- What is the competitive environment like?
- How is it changing?
- Is the plan cognizant of risks at hand and has it addressed them realistically?
- How much time and money will be necessary to make a decision on future of business?
- Is the exit strategy?
- Do the incentives for the people involved = CSF’s?
- Who is providing the financial data, other data, and why?
- Have they tried to raise money from potential customers?
- What is the harvest potential of the business?
- Is the deal fair to all parties involved?
Other General Questions:
- What is the economic life of the opportunity?
- What should be the time span for analysis of the opportunity?
- What are the CSF’s (critical success factors) for this business?
- What must be done to satisfy the customer?
- What must be done to erect barriers?
- What must be done to lower costs and/or improve quality?
- What can go right?
- What can go wrong?
- Has the plan established checkpoints to aid in guidance of the business?
- What actions can we take to shift the odds in our favor?

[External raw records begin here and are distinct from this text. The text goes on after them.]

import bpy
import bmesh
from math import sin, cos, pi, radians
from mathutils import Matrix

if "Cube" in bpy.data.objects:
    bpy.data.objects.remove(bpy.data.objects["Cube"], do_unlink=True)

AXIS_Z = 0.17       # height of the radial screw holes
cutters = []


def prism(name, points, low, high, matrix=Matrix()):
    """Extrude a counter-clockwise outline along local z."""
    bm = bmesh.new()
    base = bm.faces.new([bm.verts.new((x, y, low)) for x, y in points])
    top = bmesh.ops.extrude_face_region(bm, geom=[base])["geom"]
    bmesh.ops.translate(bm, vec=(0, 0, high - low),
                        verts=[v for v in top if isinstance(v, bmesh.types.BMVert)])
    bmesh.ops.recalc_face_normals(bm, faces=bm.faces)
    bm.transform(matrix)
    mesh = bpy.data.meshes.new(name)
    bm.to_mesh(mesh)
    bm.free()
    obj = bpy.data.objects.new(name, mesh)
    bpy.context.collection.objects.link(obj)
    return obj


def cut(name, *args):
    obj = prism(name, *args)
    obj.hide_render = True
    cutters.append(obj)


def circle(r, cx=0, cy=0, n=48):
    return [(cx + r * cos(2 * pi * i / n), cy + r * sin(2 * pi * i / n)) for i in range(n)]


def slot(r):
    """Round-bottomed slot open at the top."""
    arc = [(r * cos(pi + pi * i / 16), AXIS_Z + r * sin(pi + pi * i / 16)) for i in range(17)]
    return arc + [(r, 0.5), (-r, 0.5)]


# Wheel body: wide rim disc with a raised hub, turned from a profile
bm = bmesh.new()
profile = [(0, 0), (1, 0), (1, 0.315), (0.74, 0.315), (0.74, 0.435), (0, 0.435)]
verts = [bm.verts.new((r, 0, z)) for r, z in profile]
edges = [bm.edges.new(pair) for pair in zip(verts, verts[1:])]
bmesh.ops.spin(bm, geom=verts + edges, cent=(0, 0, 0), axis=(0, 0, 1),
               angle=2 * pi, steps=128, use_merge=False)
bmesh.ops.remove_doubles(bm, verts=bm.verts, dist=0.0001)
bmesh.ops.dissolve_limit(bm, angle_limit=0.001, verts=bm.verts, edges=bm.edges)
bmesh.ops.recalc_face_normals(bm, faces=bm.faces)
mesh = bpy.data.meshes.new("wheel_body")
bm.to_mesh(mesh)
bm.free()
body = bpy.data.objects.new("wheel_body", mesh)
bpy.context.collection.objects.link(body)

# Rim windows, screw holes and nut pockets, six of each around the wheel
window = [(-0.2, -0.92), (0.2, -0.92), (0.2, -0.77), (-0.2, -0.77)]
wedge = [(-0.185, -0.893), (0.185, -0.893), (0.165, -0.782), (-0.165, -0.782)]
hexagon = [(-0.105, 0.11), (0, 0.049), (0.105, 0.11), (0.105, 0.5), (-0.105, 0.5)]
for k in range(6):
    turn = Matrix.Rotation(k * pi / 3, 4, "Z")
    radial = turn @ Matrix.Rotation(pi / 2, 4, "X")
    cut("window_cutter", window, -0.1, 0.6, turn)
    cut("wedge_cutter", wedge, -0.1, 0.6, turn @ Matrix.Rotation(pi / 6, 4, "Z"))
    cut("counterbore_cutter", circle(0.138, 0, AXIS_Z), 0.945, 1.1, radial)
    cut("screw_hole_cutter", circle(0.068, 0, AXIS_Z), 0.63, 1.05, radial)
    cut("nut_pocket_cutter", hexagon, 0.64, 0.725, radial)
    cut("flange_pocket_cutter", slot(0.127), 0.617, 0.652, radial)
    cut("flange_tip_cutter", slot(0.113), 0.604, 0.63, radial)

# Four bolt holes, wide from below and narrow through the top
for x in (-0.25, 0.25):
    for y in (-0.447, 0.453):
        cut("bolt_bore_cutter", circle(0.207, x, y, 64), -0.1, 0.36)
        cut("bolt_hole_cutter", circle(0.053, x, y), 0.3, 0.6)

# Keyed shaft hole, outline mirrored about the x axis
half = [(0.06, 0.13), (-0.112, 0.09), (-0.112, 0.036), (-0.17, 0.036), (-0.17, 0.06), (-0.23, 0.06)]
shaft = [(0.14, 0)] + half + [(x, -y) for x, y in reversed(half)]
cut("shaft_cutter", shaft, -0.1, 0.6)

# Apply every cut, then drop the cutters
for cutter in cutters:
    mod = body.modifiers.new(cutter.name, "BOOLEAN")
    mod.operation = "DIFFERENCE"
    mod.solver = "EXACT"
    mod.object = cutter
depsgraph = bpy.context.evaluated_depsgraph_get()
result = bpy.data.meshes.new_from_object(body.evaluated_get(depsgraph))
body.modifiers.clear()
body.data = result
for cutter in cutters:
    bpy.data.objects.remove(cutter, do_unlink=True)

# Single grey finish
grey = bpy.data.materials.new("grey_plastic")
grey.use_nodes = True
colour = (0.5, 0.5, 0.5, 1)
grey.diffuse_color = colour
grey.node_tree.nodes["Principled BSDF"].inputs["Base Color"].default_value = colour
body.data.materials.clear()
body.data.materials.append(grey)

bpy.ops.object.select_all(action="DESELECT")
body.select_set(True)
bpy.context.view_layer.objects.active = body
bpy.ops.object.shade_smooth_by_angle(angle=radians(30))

- Who supplied the data and why?
- Which assumptions about the numbers are critical to the problem at hand?
- How accurate is the data?
- How inaccurate in aggregate can it be before it changes a decision?
- What contradictory assumptions are possible?
Find the numbers below – and also examine trends in the data to find out where things are headed:
- Start-up costs
- Fixed costs (for various volumes)
- Variable costs
- Burn rate/Fume date (BEV/Sales per day)
- At what level does the firm turn positive cash flow?
Below are numbers for startups or industry:
- Sales growth of industry:
- Gross margin (price – COGS/price):
- SG&A (and compared to industry):
- Marginal revenue = d(Total Revenue) = 0.5 slope of demand curve
- Want marginal revenue = marginal cost because that is profit maximizing point.
- This is different than the revenue maximizing point, which occurs at unitary elasticity. MR = MC somewhere in the elastic range (a lower price than the revenue max. price).